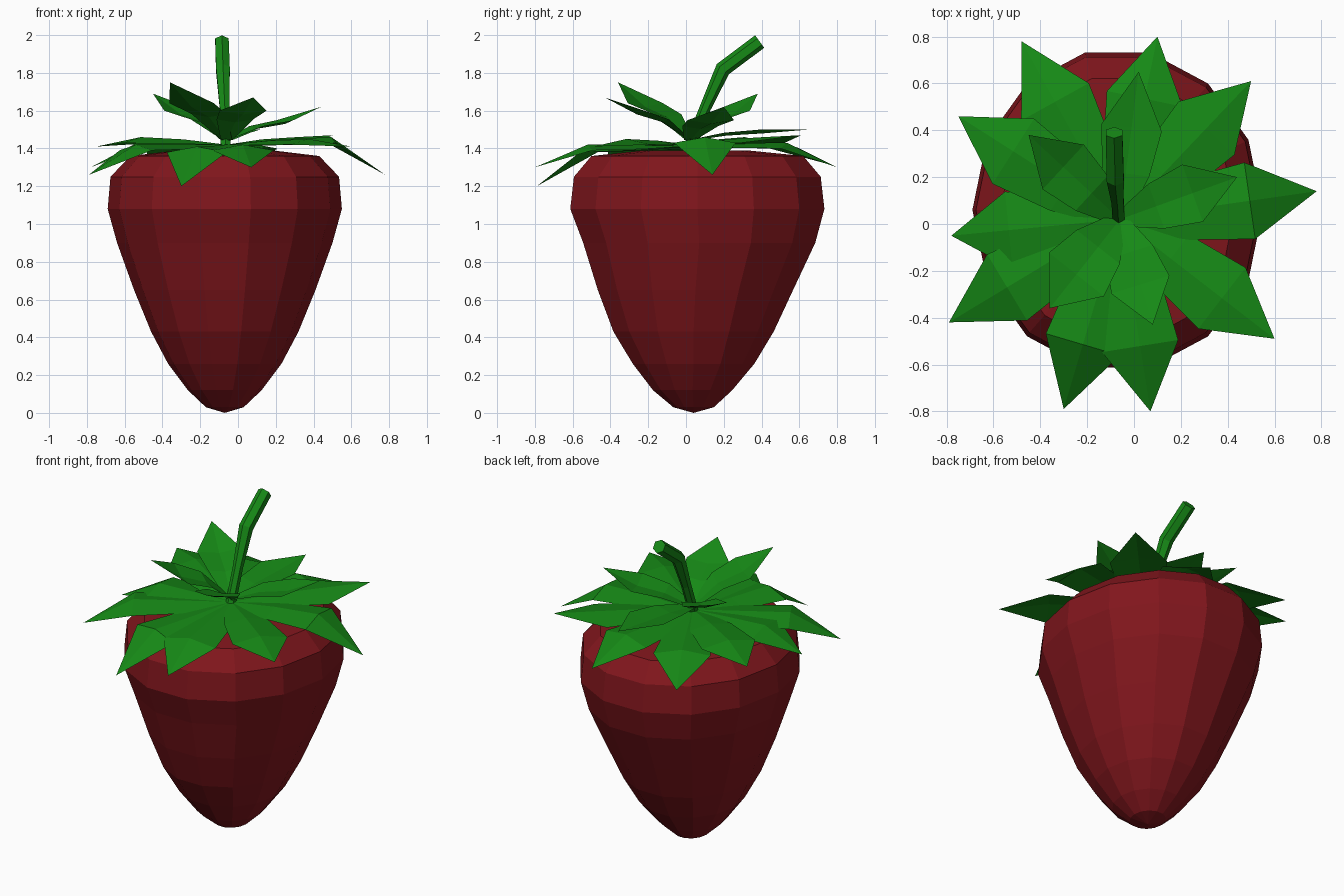
import bpy, math
from mathutils import Vector

if "Cube" in bpy.data.objects:
    bpy.data.objects.remove(bpy.data.objects["Cube"])


def material(name, rgb):
    m = bpy.data.materials.new(name)
    m.diffuse_color = (*rgb, 1)
    m.use_nodes = True
    m.node_tree.nodes["Principled BSDF"].inputs["Base Color"].default_value = m.diffuse_color
    return m


RED = material("berry_red", (0.22, 0.008, 0.012))
GREEN = material("leaf_green", (0.008, 0.25, 0.008))


def make(name, verts, faces, mat):
    me = bpy.data.meshes.new(name)
    me.from_pydata(verts, [], faces)
    me.materials.append(mat)
    ob = bpy.data.objects.new(name, me)
    bpy.context.collection.objects.link(ob)
    return ob


def loft(rings, n):
    """Side quads between consecutive rings of n vertices."""
    return [(r * n + i, r * n + (i + 1) % n, (r + 1) * n + (i + 1) % n, (r + 1) * n + i)
            for r in range(rings - 1) for i in range(n)]


# Berry body: elliptical rings (z, centre y, x radius, y radius)
PROFILE = [(0.03, 0.04, 0.10, 0.11), (0.12, 0.035, 0.195, 0.215),
           (0.26, 0.04, 0.30, 0.33), (0.43, 0.04, 0.39, 0.435),
           (0.65, 0.05, 0.48, 0.53), (0.90, 0.07, 0.57, 0.63),
           (1.08, 0.06, 0.62, 0.69), (1.25, 0.06, 0.605, 0.67),
           (1.36, 0.06, 0.50, 0.575), (1.39, 0.05, 0.25, 0.28)]
N = 14
verts = [(-0.07 + rx * math.cos(math.tau * i / N),
          cy + ry * math.sin(math.tau * i / N), z)
         for z, cy, rx, ry in PROFILE for i in range(N)]
faces = loft(len(PROFILE), N)
tip, top = len(verts), len(verts) + 1
last = (len(PROFILE) - 1) * N
verts += [(-0.07, 0.04, 0.0), (-0.07, 0.05, 1.39)]
for i in range(N):
    j = (i + 1) % N
    faces += [(j, i, tip), (last + i, last + j, top)]
make("berry", verts, faces, RED)


# Leaves: folded blade from the crown centre through a wide middle to a point
def leaf(name, tip, mid_z, half, fold, base_z=1.42, wide=0.66):
    base = Vector((-0.06, 0.02, base_z))
    end = Vector(tip)
    run = Vector((end.x - base.x, end.y - base.y, 0))
    side = Vector((-run.y, run.x, 0)).normalized()
    vs = []
    rise = mid_z - base_z
    for t, w, h in ((0.0, 0.25, 0.0), (wide * 0.5, 0.78, 0.7), (wide, 1.0, 1.0)):
        c = base + run * t + Vector((0, 0, rise * h))
        drop = Vector((0, 0, fold * w))
        vs += [c - side * half * w - drop, c, c + side * half * w - drop]
    vs.append(end)
    fs = [(0, 3, 4, 1), (1, 4, 5, 2), (3, 6, 7, 4), (4, 7, 8, 5), (6, 9, 7), (7, 9, 8)]
    make(name, vs, fs, GREEN)


# (tip x, y, z, ridge height at the widest point)
LOWER = [(0.78, 0.14, 1.26, 1.46), (0.50, 0.61, 1.47, 1.46),
         (0.10, 0.80, 1.30, 1.43), (-0.48, 0.78, 1.31, 1.43),
         (-0.75, 0.46, 1.41, 1.46), (-0.78, -0.05, 1.30, 1.43),
         (-0.79, -0.42, 1.26, 1.42), (-0.30, -0.79, 1.20, 1.41),
         (0.07, -0.80, 1.30, 1.42), (0.60, -0.49, 1.41, 1.45)]
for k, (x, y, z, mz) in enumerate(LOWER):
    leaf(f"lower_leaf_{k + 1}", (x, y, z), mz, 0.165, 0.03)

UPPER = [(-0.36, -0.36, 1.75, 1.62, 0.15), (0.08, -0.43, 1.67, 1.58, 0.13),
         (0.44, 0.20, 1.62, 1.53, 0.13), (-0.45, 0.38, 1.69, 1.58, 0.13),
         (0.02, 0.65, 1.50, 1.48, 0.13)]
for k, (x, y, z, mz, half) in enumerate(UPPER):
    leaf(f"upper_leaf_{k + 1}", (x, y, z), mz, half, -0.02, 1.44, 0.62)

# Stem: six-sided tube bent towards the back
PATH = [(Vector((-0.065, 0.02, 1.41)), 0.03, 22), (Vector((-0.07, 0.10, 1.61)), 0.03, 24),
        (Vector((-0.08, 0.195, 1.82)), 0.042, 40), (Vector((-0.085, 0.39, 1.966)), 0.041, 54)]
S = 6
verts = []
for c, r, lean in PATH:
    a = math.radians(lean)
    u, v = Vector((1, 0, 0)), Vector((0, math.cos(a), -math.sin(a)))
    for i in range(S):
        t = math.tau * (i + 0.5) / S
        verts.append(c + u * r * math.cos(t) + v * r * math.sin(t))
end = (len(PATH) - 1) * S
make("stem", verts, loft(len(PATH), S) + [tuple(range(S))[::-1], tuple(range(end, end + S))], GREEN)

********************

PROBLEM TO WORK ON: Could you repeat exactly the lines above from the line with "make(name, vs, fs, GREEN)" up to and including the line with "for k, (x, y, z, mz)", and only those?

SOLUTION:
    make(name, vs, fs, GREEN)


# (tip x, y, z, ridge height at the widest point)
LOWER = [(0.78, 0.14, 1.26, 1.46), (0.50, 0.61, 1.47, 1.46),
         (0.10, 0.80, 1.30, 1.43), (-0.48, 0.78, 1.31, 1.43),
         (-0.75, 0.46, 1.41, 1.46), (-0.78, -0.05, 1.30, 1.43),
         (-0.79, -0.42, 1.26, 1.42), (-0.30, -0.79, 1.20, 1.41),
         (0.07, -0.80, 1.30, 1.42), (0.60, -0.49, 1.41, 1.45)]
for k, (x, y, z, mz) in enumerate(LOWER):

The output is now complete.